Black Elk Speaks is a 1932 book written by John G. Neihardt, who interviewed the Oglala Medicine Man Black Elk in 1930. Black Elk, who only spoke Lakota, used his son Ben Black Elk, as his translator, and Neihardt took copious notes during the interviews, later compiling them into the book. Since its original publication, Black Elk Speaks has received critical acclaim.
Central to the story is Black Elk’s first vision, which he had when he was nine years old. Black Elk described a journey to a cloud world in the sky, where the six grandfathers gave him sacred objects which would allow him to maintain the sacred hoop of the Lakota. It was with this vision that Black Elk knew he was different that the other Lakota, but a difference that brought great responsibility as well.
Black Elk also discussed the increasing hostility between the Lakota the United States, and Black Elk recounts key details from the Battle of Little Big Horn, where the Lakota and Cheyenne defeated Custer’s 7th Cavalry. Eventually, Black Elk begins to question his vision, as it does not seem possible for him to be able to save his people. After the death of Crazy Horse, in 1877, Black Elk and several others fled to Canada.
Later, Black Elk describes his time with Buffalo Bill Cody’s Wild West Show, traveling to Chicago, New York, and Europe.

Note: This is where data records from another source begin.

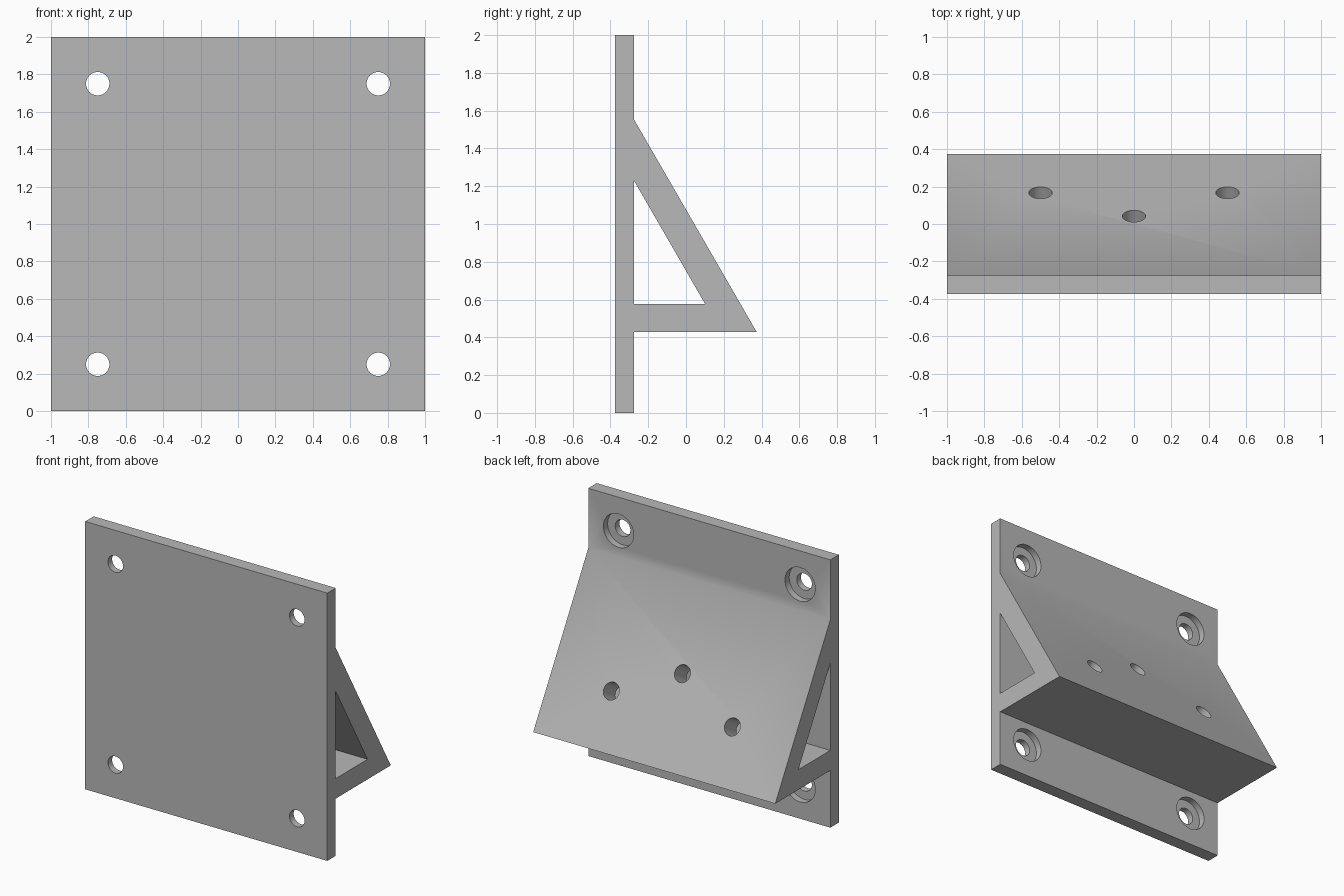
import bpy
import bmesh
import math
from mathutils import Vector

cube = bpy.data.objects.get("Cube")
if cube:
    bpy.data.objects.remove(cube, do_unlink=True)

# Main dimensions
FRONT, BACK, TIP = -0.375, -0.275, 0.375
SHELF, SLOPE_TOP = 0.427, 1.553
HOLE_R, BORE_R = 0.0625, 0.125

grey = bpy.data.materials.new("plain_grey")
grey.use_nodes = True
color = (0.48, 0.48, 0.48, 1)
grey.diffuse_color = color
grey.node_tree.nodes["Principled BSDF"].inputs["Base Color"].default_value = color


def prism(name, profile, half_width):
    """Extrude a (y, z) profile along x."""
    bm = bmesh.new()
    face = bm.faces.new([bm.verts.new((-half_width, y, z)) for y, z in profile])
    ext = bmesh.ops.extrude_face_region(bm, geom=[face])
    moved = [v for v in ext["geom"] if isinstance(v, bmesh.types.BMVert)]
    bmesh.ops.translate(bm, verts=moved, vec=(2 * half_width, 0, 0))
    bmesh.ops.recalc_face_normals(bm, faces=bm.faces)
    mesh = bpy.data.meshes.new(name)
    bm.to_mesh(mesh)
    bm.free()
    mesh.materials.append(grey)
    obj = bpy.data.objects.new(name, mesh)
    bpy.context.collection.objects.link(obj)
    return obj


def cylinder(name, radius, center, axis, length):
    bpy.ops.mesh.primitive_cylinder_add(vertices=48, radius=radius, depth=length, location=center)
    obj = bpy.context.object
    obj.name = name
    obj.rotation_euler = Vector(axis).to_track_quat("Z", "Y").to_euler()
    obj.data.materials.append(grey)
    return obj


def cut(target, cutter):
    cutter.hide_render = True
    mod = target.modifiers.new("cut", "BOOLEAN")
    mod.operation = "DIFFERENCE"
    mod.solver = "EXACT"
    mod.object = cutter
    bpy.context.view_layer.objects.active = target
    bpy.ops.object.modifier_apply(modifier=mod.name)
    bpy.data.objects.remove(cutter, do_unlink=True)


# Wall plate with the wedge-shaped arm, in one profile
bracket = prism("angled_wall_bracket", [
    (FRONT, 0), (BACK, 0), (BACK, SHELF), (TIP, SHELF),
    (BACK, SLOPE_TOP), (BACK, 2), (FRONT, 2)], 1)

# Triangular hollow through the wedge
cut(bracket, prism("hollow", [(BACK, 0.577), (0.101, 0.577), (BACK, 1.229)], 1.1))

# Counterbored screw holes in the plate corners
for x in (-0.75, 0.75):
    for z in (0.25, 1.75):
        cut(bracket, cylinder("screw_hole", HOLE_R, (x, FRONT, z), (0, 1, 0), 0.5))
        cut(bracket, cylinder("counterbore", BORE_R, (x, BACK, z), (0, 1, 0), 0.1))

# Holes square to the sloping face
normal = Vector((0, math.cos(math.radians(30)), math.sin(math.radians(30))))
for x, y in ((-0.5, 0.167), (0.5, 0.167), (0, 0.042)):
    z = SHELF + (TIP - y) * math.sqrt(3)
    cut(bracket, cylinder("slope_hole", HOLE_R, (x, y, z), normal, 0.46))

bpy.ops.object.select_all(action="DESELECT")
bracket.select_set(True)
bpy.context.view_layer.objects.active = bracket
bpy.ops.object.shade_smooth_by_angle(angle=math.radians(30))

In Paris, he has a new vision, and returns home only to suffer the massacre at Wounded Knee and the assassination of Sitting Bull in 1890. In the end, Black Elk is disappointed and believes his was never able to use the powers granted in his vision.